It’s hard to tell which man is talking.
Travis and Sexton came to the show with existing audiences: Travis, from Fox Sports and OutKick; Sexton from another Premiere Networks show, and before that, from Glenn Beck’s network. But people who don’t know their voices are struggling to tell them apart when they don’t address the other by name. To make matters even more confusing, Sexton sometimes sounds a bit like Sean Hannity.
Mountain Dew is the new Snapple
Just like Limbaugh made Snapple a household word, Travis and Sexton have the power to boost sales of products they mention. Mountain Dew and Southern barbecue are the winners this week. (They are broadcasting from Travis’ hometown of Nashville.)
They’re at at the bottom of a steep hill
Prior to the announcement that Travis and Sexton would take over, radio insiders had months to speculate on who Premiere would choose to fill the spot. It was not an insignificant decision.
In the industry, Limbaugh had been known as a “ratings tentpole,” a host whose success boosted others. “Rush was a once-in-a-generation talent,” Fred Jacobs, a longtime radio consultant and president of Jacobs Media, has said. He was also at the forefront of a growing industry.
Now, conservative talk shows proliferate on podcasts and radio. It’s harder to stand out, particularly when so many hosts are talking about the same subjects, like cancel culture, critical race theory and whatever the Democrats are doing at the moment.
When on Friday, Travis and Sexton imitated Joe Biden’s whispery statements at a news conference Thursday, they did so hours after Glenn Beck had done the same thing. To command Limbaugh’s numbers, they’ll need to create surprising, original content, like Limbaugh did in the early years of his show.
And while Travis and Sexton said Monday that theirs was the most anticipated radio show launch in history, they did not begin at the top of the mountain, with Limbaugh numbers. The website Radio Insight reported that all of iHeartMedia outlets that carried Limbaugh are airing “The Clay and Buck Show,” but others have opted for local programing or other national hosts, such as Dan Bongino. There truly won’t be a replacement for Rush if, a year from now, his former audience has severely splintered.

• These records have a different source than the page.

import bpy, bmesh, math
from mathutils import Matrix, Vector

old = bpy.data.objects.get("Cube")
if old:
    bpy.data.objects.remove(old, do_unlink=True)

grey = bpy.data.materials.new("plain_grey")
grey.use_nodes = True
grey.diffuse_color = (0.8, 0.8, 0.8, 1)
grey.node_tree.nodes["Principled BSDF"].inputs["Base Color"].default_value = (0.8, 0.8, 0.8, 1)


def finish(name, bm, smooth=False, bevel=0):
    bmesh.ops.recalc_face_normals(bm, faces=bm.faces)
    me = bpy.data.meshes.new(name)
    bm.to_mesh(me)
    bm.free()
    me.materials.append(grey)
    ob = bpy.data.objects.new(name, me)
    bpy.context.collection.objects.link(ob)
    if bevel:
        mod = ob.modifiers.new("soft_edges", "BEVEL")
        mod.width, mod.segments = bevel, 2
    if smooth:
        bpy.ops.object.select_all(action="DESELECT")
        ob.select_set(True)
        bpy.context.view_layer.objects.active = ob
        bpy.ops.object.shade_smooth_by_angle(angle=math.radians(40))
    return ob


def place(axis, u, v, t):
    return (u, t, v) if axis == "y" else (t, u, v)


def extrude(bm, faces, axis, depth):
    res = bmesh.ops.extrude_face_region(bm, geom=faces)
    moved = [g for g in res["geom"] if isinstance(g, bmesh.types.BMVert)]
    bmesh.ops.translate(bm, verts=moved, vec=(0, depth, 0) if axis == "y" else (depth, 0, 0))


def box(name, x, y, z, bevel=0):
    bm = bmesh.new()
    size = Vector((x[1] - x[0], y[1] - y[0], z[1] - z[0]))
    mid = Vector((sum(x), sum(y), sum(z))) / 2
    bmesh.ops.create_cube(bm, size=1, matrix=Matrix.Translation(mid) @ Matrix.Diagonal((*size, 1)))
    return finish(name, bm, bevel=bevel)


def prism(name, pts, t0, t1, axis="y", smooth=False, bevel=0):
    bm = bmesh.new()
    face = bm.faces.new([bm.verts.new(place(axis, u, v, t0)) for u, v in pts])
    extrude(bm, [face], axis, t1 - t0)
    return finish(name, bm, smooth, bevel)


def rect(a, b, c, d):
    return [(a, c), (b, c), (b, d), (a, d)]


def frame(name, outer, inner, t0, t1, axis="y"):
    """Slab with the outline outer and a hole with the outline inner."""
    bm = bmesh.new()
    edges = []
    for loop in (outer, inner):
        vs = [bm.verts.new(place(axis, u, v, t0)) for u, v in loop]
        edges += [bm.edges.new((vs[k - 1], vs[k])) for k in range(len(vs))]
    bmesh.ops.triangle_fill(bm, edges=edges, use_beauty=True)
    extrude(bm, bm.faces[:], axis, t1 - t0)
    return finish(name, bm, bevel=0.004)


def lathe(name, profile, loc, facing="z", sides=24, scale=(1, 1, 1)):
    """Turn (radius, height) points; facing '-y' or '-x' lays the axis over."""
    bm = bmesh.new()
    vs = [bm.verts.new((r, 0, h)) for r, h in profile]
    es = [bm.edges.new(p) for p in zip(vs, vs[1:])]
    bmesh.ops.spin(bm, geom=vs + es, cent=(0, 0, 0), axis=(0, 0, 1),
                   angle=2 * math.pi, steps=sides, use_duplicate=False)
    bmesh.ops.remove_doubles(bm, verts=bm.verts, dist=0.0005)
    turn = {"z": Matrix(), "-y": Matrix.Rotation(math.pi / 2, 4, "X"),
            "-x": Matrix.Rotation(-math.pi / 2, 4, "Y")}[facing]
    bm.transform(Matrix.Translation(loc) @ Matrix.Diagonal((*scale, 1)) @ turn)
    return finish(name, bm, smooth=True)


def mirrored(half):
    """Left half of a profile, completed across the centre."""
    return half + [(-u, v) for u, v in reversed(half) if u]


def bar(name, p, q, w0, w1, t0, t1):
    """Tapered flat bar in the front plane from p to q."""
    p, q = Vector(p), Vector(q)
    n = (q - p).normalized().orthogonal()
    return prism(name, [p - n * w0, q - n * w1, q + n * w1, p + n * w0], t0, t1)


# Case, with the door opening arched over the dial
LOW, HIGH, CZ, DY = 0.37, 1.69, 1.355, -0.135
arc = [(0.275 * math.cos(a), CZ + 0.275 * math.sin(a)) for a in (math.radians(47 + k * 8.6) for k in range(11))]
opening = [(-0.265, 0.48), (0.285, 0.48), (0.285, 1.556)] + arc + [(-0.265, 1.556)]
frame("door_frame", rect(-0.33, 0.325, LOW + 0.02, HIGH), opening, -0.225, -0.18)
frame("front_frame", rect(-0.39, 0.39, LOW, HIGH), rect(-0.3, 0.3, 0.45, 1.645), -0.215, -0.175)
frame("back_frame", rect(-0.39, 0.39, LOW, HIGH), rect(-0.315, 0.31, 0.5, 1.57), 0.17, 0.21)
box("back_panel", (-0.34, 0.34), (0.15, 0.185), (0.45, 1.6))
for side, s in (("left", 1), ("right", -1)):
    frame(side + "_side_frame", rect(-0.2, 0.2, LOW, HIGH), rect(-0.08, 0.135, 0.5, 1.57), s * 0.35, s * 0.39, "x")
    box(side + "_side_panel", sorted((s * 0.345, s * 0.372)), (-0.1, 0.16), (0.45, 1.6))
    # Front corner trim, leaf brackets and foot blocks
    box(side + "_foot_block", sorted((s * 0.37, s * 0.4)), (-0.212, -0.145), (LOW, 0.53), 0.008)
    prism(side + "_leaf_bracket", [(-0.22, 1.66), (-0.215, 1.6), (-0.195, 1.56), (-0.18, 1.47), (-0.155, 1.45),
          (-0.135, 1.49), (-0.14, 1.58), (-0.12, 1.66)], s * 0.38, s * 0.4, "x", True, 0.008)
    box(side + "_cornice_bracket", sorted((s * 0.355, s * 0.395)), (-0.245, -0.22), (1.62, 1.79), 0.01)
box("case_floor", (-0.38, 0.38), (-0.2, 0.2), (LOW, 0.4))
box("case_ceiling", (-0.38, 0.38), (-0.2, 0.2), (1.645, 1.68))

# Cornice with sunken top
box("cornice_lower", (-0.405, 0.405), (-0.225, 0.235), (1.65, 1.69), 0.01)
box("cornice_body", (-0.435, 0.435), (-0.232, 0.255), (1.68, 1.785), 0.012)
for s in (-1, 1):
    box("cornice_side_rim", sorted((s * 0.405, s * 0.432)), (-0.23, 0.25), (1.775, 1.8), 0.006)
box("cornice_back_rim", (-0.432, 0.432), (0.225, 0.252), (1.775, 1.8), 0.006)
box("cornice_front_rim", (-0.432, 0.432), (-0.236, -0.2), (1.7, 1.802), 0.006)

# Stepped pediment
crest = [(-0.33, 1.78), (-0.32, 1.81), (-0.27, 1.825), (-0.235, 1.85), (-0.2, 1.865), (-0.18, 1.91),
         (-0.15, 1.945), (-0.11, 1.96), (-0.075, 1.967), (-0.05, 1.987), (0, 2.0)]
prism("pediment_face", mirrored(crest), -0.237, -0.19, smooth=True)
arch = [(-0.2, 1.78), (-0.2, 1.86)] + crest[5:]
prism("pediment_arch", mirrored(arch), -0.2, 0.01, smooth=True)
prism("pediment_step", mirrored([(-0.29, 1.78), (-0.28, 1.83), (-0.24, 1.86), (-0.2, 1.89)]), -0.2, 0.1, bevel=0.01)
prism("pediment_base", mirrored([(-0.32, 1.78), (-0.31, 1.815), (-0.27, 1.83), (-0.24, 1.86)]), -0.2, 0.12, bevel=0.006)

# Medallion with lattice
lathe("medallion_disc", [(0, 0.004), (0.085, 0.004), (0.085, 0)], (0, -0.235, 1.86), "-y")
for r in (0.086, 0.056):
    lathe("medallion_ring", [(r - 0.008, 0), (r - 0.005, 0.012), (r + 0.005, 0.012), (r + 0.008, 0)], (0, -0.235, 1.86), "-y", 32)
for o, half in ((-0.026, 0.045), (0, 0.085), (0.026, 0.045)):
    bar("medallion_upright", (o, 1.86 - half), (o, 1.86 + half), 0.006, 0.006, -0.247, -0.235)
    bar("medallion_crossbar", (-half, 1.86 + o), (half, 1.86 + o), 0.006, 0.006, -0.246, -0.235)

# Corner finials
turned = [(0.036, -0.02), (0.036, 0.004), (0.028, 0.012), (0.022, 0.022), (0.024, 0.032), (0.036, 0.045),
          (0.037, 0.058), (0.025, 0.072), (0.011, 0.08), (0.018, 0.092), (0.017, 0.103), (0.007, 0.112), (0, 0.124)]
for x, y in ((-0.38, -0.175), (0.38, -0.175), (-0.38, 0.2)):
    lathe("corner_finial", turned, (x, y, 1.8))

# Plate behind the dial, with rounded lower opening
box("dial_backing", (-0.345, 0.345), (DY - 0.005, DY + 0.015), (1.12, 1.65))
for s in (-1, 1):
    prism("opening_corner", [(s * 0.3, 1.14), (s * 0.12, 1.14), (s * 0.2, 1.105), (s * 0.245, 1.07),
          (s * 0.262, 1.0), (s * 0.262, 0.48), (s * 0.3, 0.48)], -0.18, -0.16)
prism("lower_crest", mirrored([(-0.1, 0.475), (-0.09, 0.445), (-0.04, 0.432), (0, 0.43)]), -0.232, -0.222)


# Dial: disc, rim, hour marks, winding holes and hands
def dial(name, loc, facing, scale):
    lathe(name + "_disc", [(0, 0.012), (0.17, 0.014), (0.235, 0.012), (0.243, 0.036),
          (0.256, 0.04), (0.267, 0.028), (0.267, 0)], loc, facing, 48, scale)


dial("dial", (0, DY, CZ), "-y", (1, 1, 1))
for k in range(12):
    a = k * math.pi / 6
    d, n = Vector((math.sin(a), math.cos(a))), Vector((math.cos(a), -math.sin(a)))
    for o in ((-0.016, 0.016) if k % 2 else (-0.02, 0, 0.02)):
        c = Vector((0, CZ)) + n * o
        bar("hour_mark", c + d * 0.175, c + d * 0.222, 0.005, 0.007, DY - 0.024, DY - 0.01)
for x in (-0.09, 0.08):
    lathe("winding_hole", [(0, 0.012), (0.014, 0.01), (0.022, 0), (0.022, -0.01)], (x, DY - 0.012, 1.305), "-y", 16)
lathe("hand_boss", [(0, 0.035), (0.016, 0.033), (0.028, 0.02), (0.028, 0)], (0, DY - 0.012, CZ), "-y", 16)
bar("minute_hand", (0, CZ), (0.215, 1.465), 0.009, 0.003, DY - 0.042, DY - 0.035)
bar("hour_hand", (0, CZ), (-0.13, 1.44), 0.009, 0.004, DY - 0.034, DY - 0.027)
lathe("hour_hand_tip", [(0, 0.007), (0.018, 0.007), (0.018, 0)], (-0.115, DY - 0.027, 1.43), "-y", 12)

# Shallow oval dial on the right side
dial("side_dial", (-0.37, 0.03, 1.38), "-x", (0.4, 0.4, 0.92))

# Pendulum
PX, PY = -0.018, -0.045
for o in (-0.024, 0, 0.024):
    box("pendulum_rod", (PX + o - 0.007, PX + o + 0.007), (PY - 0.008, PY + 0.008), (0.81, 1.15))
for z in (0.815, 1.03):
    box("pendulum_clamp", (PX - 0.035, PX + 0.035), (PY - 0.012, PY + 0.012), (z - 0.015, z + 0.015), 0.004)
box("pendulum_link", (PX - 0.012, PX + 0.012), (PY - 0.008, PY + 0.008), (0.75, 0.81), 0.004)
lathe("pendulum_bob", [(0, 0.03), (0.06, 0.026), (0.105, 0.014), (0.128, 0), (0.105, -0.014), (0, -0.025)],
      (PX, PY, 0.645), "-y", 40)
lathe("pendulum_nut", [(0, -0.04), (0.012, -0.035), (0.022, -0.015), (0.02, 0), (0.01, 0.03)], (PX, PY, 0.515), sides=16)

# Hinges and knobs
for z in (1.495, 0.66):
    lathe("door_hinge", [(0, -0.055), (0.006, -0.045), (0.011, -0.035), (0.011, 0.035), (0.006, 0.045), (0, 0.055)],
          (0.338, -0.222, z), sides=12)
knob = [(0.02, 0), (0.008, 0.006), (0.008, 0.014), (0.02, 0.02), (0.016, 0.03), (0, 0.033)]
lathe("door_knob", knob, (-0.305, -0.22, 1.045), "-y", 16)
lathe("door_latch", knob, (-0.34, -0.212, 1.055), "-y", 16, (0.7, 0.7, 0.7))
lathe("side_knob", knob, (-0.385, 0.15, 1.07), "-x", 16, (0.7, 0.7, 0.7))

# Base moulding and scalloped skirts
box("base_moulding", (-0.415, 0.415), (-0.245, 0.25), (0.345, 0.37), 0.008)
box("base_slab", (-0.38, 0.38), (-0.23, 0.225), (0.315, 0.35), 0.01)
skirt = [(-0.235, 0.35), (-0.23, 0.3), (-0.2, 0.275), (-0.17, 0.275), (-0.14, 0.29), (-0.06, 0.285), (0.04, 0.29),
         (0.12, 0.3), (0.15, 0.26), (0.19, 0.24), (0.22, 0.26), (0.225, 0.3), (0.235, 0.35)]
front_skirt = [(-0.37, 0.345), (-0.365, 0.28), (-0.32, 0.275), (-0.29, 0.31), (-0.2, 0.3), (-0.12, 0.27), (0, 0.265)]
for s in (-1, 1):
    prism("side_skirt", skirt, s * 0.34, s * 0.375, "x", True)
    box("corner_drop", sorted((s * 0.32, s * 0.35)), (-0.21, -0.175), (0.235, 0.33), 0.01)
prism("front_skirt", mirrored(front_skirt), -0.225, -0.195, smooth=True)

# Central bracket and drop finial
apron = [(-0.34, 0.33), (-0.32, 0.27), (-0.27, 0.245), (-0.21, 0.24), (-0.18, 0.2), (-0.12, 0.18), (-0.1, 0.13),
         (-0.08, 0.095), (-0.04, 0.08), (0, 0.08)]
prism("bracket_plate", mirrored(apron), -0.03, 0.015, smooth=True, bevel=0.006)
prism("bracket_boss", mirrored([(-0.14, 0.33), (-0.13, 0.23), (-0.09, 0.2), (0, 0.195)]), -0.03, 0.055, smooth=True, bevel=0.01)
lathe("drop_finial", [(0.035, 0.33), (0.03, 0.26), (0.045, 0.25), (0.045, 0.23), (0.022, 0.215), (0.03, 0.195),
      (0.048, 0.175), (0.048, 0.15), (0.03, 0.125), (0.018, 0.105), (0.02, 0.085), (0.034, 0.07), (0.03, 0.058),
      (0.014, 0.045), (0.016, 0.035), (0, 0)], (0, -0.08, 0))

But most of the comments on social media have been positive, and Travis and Sexton scored big by booking Trump on the show next week. Although Trump lost the election, more than 70 million Americans voted for him. That’s more than listened to the king of talk radio even at his peak.
However, as Garland Pollard wrote for BrandlandUSA.com, “Irrespective of the brand, the show will have to survive on its own merits, and if Sexton and Travis can connect over upcoming months.”
Longtime radio consultant Donna Halper said to give the new hosts time before making a judgment. “You’re expecting them to hit the ground running, but I don’t think that’s what the marching orders were.” The pair’s first job is to hold onto the existing audience, and then they can take chances and develop their own distinctive style, she said.
“For Clay and Buck to succeed, they’re going to have to bring in younger conservatives without alienating the people who’re still in mourning. I never judge hosts by their first week, when a show is still in transition,” Halper added. “Will they be able to rise to the occasion? Too soon to say. Call me in a month and I’ll have a better idea.’’